_Problem to solve_: Each line of the listing that includes "SUIT" should be reported.

▬▬▬

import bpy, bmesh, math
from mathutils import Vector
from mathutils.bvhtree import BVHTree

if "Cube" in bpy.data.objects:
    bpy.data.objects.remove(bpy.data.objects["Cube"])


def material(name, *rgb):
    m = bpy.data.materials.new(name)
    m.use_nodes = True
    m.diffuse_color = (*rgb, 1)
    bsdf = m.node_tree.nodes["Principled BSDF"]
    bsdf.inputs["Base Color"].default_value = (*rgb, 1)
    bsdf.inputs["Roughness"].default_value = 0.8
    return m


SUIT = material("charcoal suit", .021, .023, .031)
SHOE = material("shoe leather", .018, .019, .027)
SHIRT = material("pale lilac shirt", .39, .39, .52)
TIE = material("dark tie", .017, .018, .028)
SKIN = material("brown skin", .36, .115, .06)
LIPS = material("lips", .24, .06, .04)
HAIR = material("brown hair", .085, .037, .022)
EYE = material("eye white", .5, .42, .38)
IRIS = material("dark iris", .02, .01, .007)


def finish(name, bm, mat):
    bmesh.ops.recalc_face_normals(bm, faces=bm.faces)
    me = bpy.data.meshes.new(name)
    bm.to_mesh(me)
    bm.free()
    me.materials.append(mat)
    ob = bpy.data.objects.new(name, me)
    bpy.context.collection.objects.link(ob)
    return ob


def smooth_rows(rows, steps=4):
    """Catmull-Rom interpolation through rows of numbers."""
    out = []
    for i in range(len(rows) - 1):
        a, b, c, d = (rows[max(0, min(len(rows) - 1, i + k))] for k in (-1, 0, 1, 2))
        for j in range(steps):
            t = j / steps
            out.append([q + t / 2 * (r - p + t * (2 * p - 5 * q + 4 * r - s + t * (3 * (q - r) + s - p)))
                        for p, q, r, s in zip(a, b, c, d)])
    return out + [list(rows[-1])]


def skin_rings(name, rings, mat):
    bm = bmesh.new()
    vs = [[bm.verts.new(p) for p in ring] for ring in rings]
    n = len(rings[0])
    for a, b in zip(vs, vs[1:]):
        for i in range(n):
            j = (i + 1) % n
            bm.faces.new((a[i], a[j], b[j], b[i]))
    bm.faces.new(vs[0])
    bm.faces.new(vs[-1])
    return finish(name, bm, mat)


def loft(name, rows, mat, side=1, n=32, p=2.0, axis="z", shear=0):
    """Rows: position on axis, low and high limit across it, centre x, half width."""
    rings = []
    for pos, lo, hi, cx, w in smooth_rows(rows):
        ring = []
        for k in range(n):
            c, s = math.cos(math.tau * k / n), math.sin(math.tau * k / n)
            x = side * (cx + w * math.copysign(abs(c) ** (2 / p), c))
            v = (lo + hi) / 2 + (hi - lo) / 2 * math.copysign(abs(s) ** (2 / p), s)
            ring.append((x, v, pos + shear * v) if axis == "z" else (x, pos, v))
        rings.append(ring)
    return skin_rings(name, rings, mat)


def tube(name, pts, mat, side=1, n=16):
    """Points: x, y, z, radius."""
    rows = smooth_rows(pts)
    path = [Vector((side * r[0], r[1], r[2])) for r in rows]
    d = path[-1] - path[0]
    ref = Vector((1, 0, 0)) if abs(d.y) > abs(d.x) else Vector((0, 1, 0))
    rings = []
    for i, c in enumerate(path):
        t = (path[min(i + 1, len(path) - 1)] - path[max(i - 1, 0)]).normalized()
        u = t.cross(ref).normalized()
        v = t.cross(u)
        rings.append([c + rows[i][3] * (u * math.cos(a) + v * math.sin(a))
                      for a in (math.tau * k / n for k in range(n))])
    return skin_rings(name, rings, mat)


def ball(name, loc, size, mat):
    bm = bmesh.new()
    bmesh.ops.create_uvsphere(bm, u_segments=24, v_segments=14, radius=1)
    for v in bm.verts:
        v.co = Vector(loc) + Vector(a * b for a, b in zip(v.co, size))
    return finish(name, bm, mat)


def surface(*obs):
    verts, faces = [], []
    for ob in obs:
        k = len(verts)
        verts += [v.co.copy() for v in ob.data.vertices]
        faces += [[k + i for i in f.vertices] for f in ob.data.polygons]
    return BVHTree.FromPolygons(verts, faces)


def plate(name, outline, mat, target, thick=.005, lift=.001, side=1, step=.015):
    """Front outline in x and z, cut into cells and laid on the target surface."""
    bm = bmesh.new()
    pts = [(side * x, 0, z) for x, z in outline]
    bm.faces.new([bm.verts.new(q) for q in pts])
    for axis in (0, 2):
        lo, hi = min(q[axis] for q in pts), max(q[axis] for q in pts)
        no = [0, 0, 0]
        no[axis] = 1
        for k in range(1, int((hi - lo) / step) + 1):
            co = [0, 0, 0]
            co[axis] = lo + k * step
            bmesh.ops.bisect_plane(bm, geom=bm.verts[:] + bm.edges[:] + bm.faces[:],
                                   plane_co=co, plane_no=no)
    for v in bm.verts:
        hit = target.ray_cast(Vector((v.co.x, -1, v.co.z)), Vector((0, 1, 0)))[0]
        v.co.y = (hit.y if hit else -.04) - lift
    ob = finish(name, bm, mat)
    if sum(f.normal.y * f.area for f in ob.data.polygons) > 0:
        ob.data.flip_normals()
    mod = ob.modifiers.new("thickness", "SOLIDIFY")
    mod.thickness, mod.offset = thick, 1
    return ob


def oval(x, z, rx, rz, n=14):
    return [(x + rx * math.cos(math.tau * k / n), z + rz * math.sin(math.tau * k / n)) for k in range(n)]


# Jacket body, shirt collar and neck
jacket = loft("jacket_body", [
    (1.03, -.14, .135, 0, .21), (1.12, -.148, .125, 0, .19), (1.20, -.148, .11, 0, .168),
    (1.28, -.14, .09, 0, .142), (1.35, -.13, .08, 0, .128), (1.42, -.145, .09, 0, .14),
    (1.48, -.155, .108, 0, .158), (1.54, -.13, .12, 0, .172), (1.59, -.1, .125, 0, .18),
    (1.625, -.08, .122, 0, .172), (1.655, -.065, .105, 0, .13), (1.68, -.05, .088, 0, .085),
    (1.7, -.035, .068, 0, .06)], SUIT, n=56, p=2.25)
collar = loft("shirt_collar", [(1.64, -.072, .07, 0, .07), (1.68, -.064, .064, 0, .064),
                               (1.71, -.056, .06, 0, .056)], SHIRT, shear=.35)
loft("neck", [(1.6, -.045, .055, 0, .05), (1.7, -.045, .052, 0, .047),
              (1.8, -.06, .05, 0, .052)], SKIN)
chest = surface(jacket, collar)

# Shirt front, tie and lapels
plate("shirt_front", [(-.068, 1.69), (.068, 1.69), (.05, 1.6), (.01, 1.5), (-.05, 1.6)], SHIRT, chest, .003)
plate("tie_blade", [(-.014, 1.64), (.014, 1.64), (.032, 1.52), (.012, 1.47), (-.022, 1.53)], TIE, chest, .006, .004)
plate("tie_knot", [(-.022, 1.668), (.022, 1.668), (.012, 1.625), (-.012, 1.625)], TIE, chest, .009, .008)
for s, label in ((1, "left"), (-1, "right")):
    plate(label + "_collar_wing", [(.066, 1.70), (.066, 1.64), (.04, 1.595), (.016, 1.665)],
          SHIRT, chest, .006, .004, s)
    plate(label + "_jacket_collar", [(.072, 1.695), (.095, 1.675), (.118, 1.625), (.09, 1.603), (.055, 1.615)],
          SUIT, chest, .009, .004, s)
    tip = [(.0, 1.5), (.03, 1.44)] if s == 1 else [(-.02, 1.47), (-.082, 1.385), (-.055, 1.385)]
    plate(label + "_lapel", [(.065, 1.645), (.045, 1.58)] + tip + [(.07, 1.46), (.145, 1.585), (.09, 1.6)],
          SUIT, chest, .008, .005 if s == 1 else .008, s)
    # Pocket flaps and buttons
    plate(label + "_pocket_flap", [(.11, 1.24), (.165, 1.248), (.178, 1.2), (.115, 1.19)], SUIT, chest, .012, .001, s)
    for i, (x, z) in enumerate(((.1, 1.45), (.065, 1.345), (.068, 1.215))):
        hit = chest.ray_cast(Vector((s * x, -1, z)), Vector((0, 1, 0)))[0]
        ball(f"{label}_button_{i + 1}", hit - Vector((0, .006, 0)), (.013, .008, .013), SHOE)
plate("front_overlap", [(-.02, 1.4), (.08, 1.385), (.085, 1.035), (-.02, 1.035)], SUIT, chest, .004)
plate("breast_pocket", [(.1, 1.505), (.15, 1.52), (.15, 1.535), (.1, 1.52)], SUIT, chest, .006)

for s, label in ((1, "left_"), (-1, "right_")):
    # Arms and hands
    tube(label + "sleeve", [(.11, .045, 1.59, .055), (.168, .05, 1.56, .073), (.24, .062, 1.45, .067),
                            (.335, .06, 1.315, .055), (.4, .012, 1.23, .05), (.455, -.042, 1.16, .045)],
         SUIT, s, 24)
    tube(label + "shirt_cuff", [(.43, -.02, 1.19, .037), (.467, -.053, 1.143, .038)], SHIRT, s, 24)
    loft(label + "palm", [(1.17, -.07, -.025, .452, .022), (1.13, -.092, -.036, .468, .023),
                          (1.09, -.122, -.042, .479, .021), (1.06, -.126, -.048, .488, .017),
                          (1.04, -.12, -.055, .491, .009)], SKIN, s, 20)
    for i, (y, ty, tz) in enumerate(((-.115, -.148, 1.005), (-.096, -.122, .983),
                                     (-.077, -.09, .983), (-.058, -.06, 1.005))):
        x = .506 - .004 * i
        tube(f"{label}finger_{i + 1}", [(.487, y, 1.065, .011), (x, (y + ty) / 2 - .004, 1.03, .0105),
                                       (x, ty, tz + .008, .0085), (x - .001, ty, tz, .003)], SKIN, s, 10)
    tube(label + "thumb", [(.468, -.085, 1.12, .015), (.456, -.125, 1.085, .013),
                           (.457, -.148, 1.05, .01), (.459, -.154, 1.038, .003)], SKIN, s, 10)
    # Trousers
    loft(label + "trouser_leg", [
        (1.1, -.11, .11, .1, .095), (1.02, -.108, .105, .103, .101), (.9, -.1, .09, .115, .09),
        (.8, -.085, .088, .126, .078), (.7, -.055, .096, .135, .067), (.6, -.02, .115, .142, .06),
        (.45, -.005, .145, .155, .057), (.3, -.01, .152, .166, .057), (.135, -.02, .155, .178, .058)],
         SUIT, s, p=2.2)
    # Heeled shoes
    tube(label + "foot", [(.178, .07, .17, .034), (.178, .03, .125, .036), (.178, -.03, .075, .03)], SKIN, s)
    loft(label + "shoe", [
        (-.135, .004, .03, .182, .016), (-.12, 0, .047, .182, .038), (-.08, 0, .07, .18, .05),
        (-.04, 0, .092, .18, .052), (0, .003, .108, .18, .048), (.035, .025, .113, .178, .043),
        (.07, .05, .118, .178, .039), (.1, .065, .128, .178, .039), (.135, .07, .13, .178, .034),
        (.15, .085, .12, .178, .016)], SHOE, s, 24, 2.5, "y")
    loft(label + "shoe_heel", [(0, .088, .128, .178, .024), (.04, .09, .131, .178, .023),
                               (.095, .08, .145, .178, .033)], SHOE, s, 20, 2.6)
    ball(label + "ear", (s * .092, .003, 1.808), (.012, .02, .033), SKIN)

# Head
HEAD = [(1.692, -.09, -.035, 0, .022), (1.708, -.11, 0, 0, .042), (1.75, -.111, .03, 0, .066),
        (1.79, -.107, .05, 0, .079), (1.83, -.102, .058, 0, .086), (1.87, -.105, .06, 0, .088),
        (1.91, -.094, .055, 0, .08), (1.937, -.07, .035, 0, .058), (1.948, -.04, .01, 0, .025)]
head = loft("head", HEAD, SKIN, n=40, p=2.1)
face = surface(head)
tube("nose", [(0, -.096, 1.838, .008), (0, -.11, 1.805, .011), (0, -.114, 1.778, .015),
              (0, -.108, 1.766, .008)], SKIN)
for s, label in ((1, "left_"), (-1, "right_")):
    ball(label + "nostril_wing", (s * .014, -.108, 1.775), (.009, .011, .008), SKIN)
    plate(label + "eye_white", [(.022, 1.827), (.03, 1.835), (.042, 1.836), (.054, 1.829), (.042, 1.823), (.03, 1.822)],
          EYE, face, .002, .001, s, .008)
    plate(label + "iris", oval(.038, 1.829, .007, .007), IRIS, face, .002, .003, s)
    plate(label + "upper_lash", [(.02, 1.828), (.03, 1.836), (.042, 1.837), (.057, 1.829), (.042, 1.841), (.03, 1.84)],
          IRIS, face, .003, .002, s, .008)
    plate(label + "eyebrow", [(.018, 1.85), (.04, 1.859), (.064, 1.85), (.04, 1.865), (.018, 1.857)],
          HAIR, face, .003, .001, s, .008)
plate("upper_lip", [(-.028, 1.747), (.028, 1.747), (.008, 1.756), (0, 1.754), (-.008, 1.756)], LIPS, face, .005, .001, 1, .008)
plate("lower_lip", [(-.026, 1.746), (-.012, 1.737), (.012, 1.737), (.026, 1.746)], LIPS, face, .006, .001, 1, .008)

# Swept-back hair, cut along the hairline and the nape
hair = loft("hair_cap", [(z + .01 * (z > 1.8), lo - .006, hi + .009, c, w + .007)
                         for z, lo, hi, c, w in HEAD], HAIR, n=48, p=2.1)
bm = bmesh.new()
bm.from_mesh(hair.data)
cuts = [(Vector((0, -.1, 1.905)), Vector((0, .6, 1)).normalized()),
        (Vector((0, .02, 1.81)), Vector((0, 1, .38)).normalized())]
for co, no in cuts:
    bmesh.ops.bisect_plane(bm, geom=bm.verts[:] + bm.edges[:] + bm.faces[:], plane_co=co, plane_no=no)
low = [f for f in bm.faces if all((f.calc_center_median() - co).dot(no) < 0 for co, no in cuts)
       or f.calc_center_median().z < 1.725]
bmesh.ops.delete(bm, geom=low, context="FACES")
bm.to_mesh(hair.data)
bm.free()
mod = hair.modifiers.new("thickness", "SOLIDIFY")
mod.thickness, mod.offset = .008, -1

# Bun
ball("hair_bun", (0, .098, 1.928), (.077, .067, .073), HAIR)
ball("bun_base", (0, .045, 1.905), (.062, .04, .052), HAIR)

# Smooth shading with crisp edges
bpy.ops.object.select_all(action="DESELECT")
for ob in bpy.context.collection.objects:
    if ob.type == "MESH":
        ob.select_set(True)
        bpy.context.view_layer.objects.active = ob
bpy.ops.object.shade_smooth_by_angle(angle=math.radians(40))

▬▬▬

_Result of this exercise_:
SUIT = material("charcoal suit", .021, .023, .031)
    (1.7, -.035, .068, 0, .06)], SUIT, n=56, p=2.25)
          SUIT, chest, .009, .004, s)
          SUIT, chest, .008, .005 if s == 1 else .008, s)
    plate(label + "_pocket_flap", [(.11, 1.24), (.165, 1.248), (.178, 1.2), (.115, 1.19)], SUIT, chest, .012, .001, s)
plate("front_overlap", [(-.02, 1.4), (.08, 1.385), (.085, 1.035), (-.02, 1.035)], SUIT, chest, .004)
plate("breast_pocket", [(.1, 1.505), (.15, 1.52), (.15, 1.535), (.1, 1.52)], SUIT, chest, .006)
         SUIT, s, 24)
         SUIT, s, p=2.2)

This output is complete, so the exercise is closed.